## EXERCISE BRIEF
Examine the records below and count how many lines contain the string "return". Give only the number.

******

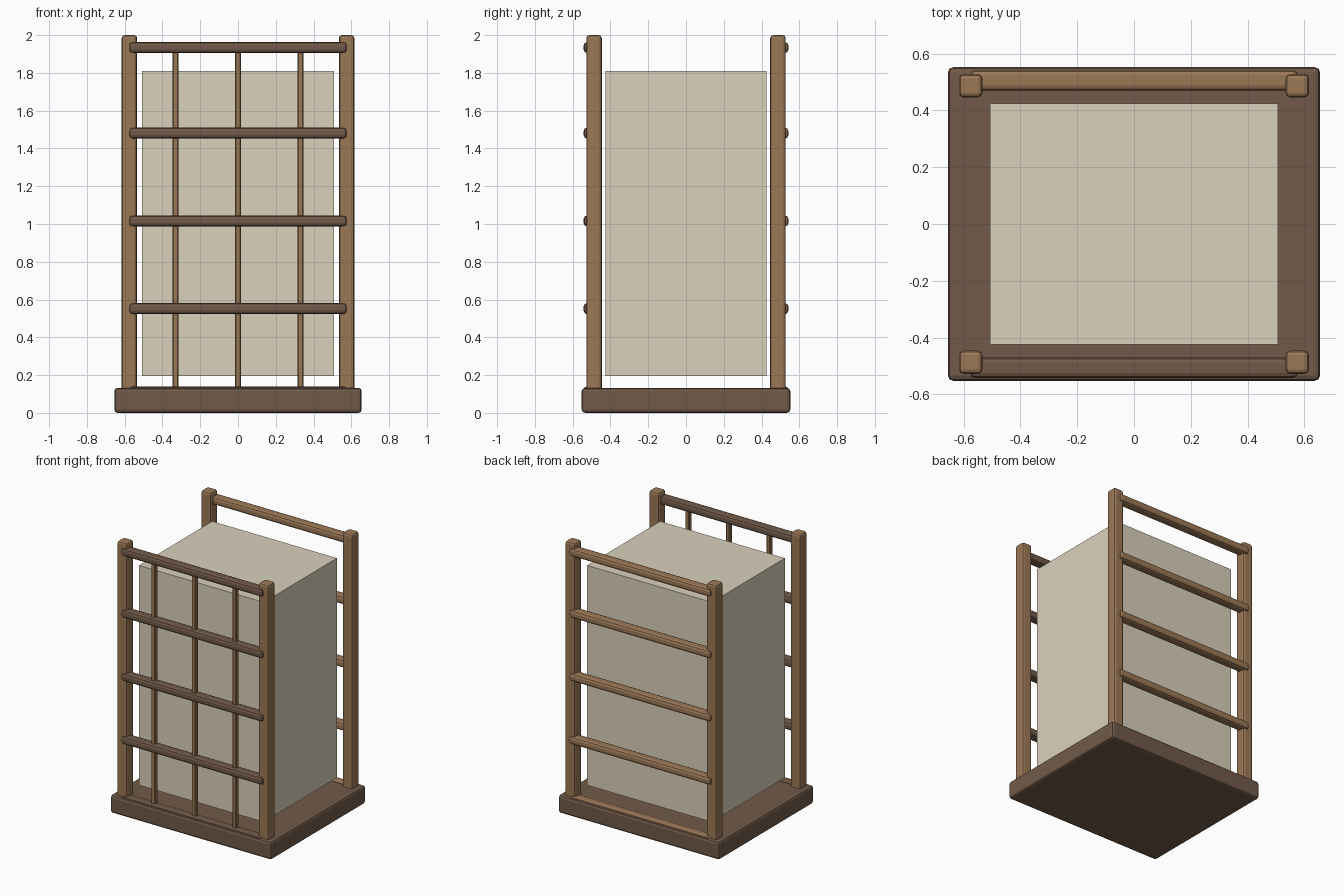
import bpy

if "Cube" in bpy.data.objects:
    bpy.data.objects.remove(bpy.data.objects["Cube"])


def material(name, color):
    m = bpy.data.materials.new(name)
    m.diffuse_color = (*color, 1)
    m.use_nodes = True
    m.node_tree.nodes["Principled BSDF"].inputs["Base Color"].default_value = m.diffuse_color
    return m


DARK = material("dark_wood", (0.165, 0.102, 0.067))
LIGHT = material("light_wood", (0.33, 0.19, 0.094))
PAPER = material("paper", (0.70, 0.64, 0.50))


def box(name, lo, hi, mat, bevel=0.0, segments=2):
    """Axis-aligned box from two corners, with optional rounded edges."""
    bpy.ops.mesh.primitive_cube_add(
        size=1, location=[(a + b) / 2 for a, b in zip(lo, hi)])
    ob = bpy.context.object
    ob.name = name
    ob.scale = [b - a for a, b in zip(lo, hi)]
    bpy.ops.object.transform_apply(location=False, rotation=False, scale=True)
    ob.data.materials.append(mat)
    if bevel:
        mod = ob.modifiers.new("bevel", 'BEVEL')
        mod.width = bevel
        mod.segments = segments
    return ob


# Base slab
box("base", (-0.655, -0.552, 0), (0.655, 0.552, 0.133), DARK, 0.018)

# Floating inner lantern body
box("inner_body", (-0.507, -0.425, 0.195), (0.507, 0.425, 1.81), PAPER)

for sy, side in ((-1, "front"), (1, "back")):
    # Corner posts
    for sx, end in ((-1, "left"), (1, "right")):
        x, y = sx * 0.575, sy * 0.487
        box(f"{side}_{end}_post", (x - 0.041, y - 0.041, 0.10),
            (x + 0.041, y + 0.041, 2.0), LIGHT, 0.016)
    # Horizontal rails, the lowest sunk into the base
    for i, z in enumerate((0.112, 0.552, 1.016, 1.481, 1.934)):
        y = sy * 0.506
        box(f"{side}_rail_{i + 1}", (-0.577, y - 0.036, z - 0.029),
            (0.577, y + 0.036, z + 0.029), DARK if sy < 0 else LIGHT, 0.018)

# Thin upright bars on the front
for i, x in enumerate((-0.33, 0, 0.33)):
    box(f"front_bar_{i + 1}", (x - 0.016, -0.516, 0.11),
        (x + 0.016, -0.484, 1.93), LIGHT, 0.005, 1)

******

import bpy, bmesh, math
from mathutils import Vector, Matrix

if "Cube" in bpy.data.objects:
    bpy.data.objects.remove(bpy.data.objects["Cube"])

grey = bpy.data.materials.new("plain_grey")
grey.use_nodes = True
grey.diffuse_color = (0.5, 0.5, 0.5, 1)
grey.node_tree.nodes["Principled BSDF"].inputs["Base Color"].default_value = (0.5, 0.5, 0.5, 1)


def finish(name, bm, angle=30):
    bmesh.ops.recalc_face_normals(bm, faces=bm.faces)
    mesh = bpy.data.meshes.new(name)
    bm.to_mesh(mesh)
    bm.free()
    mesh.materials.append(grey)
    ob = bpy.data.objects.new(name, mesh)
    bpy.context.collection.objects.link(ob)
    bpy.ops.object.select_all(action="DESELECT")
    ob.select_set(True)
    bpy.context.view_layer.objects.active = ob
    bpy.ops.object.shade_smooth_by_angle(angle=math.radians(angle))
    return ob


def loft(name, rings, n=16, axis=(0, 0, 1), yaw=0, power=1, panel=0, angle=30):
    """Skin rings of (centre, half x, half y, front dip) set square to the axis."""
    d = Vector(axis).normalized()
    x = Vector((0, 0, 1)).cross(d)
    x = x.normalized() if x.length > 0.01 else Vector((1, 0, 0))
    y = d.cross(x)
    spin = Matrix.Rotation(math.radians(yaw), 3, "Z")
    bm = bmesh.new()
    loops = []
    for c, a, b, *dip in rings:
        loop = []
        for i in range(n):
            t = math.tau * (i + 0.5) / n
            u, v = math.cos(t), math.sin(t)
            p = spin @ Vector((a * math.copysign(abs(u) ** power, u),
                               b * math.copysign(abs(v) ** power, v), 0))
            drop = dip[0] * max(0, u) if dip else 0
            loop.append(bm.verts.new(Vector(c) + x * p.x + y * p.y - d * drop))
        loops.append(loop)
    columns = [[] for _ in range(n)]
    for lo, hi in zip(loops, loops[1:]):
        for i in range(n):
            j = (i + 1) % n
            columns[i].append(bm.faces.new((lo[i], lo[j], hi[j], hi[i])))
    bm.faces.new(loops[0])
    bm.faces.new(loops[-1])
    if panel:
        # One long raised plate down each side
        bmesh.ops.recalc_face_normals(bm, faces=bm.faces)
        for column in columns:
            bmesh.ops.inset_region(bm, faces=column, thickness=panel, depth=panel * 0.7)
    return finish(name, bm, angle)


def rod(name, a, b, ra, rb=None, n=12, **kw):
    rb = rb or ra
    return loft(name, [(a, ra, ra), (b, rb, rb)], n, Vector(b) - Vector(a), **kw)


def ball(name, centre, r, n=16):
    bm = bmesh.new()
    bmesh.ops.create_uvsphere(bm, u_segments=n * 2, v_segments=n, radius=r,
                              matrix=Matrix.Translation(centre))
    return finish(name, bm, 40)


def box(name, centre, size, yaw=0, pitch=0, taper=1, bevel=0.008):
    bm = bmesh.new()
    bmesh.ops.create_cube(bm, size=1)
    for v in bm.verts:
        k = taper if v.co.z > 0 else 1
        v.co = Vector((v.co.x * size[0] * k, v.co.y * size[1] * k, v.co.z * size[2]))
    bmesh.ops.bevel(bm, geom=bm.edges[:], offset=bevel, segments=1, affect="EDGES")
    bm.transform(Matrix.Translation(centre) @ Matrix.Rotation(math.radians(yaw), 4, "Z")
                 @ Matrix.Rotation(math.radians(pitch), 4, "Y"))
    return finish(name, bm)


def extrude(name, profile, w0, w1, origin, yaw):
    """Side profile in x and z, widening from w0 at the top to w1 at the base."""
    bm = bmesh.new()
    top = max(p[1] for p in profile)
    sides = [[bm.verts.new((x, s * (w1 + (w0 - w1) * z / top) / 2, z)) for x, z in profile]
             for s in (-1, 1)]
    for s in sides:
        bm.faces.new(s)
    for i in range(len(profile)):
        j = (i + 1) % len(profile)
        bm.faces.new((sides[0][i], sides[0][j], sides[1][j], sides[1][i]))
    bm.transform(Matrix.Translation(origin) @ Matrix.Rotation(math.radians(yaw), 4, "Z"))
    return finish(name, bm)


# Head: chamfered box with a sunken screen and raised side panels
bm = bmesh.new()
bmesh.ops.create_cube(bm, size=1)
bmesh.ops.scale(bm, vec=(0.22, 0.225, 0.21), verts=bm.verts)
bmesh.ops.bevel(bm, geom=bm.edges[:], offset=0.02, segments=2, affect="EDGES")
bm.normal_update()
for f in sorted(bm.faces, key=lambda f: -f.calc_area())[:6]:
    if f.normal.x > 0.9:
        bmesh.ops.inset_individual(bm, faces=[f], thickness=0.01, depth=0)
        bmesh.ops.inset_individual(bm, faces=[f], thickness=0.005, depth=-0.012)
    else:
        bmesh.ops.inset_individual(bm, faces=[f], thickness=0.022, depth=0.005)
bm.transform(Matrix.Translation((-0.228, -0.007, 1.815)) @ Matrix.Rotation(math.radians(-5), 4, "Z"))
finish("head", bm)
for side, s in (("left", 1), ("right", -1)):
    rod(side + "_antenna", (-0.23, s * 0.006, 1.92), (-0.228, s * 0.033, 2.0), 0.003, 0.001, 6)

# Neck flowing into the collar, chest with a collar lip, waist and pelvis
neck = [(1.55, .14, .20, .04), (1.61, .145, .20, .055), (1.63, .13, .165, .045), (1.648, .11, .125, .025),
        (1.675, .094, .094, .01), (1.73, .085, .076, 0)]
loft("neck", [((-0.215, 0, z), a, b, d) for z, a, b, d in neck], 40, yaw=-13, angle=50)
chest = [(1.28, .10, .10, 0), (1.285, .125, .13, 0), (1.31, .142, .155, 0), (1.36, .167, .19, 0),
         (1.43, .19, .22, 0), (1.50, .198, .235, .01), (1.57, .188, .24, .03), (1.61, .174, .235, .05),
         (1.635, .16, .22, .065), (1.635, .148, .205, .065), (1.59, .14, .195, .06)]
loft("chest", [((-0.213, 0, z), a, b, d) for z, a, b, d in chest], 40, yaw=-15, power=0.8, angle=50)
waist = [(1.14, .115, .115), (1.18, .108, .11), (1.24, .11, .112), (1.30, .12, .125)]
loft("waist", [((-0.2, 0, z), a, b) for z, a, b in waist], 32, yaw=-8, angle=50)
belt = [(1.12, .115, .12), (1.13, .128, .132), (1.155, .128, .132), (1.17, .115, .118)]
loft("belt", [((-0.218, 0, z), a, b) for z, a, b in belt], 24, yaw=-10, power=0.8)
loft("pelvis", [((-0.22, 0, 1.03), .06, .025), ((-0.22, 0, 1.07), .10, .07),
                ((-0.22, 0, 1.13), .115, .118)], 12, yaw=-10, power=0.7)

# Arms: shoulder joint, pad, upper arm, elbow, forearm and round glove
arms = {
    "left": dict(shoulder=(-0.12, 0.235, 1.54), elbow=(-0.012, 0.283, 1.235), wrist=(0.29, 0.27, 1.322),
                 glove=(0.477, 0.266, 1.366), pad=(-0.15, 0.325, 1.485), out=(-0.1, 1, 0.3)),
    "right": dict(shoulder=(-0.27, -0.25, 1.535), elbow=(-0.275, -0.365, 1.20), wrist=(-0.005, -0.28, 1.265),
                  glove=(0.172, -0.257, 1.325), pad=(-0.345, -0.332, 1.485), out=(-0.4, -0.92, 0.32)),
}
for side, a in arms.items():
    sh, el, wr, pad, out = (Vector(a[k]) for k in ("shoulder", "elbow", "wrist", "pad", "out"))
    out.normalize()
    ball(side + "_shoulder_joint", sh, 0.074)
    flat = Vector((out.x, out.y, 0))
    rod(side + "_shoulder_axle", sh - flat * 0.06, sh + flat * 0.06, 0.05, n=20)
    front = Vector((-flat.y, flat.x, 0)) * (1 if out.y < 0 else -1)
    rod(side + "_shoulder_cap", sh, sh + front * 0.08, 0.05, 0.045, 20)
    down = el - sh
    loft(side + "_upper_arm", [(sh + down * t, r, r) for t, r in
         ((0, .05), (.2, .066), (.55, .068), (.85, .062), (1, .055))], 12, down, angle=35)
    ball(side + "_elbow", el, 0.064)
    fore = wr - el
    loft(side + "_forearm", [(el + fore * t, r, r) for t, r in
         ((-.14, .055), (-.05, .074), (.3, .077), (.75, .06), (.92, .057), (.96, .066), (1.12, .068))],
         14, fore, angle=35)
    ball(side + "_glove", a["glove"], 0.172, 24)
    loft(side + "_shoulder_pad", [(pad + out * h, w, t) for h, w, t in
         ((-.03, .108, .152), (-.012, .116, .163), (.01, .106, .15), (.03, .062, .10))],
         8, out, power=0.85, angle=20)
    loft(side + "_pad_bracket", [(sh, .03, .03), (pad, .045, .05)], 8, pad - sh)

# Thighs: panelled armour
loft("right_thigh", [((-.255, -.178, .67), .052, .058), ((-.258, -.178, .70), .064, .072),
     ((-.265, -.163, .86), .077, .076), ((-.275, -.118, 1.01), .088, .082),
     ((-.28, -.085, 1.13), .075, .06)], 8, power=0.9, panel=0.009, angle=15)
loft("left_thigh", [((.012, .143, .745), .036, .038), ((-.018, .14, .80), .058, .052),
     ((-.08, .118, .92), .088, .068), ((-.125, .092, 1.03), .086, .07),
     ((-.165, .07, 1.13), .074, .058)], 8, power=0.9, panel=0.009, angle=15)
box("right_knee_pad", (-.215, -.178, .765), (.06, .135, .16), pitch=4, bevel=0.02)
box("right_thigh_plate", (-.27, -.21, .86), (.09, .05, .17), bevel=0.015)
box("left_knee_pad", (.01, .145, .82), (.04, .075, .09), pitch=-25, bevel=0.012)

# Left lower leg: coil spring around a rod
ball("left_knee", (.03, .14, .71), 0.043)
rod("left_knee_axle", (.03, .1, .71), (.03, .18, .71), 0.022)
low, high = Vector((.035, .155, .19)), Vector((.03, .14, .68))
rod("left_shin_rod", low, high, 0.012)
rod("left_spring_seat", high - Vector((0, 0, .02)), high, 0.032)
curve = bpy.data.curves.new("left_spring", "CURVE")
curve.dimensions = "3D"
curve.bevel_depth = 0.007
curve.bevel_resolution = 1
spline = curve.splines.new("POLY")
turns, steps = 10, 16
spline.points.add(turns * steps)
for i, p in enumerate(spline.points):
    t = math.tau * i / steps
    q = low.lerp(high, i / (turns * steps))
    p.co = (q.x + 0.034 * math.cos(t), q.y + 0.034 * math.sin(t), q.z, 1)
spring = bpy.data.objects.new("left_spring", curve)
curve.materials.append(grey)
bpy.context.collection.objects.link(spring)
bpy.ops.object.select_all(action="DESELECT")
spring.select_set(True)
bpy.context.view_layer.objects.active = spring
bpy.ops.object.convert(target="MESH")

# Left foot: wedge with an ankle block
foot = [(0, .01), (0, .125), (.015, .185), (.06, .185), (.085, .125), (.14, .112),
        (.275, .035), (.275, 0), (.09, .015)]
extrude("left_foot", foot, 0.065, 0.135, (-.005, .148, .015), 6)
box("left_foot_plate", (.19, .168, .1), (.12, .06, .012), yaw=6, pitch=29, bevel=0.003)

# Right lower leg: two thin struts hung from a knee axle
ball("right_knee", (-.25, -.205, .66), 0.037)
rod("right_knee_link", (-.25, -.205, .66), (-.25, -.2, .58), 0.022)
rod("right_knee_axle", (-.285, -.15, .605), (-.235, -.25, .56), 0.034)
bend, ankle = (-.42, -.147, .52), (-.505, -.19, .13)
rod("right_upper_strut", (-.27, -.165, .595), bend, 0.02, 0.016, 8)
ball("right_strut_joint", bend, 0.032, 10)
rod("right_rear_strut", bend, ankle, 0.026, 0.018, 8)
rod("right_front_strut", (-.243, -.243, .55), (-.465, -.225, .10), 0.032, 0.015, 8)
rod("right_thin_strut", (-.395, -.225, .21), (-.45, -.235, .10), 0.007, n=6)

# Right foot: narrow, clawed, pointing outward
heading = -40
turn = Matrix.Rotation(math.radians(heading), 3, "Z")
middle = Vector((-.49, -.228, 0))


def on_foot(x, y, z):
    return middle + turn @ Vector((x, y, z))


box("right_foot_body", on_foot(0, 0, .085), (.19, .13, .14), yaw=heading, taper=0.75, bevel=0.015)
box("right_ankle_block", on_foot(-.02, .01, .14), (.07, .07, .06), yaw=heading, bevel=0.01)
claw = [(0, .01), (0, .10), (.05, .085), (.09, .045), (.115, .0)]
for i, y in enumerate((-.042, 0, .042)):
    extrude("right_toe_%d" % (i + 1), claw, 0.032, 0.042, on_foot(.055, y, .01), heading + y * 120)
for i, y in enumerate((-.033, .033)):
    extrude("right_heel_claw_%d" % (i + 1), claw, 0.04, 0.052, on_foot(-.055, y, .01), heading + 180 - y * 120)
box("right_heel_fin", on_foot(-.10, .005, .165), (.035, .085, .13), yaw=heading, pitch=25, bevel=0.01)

******

## OUTPUT FOR THIS TASK
9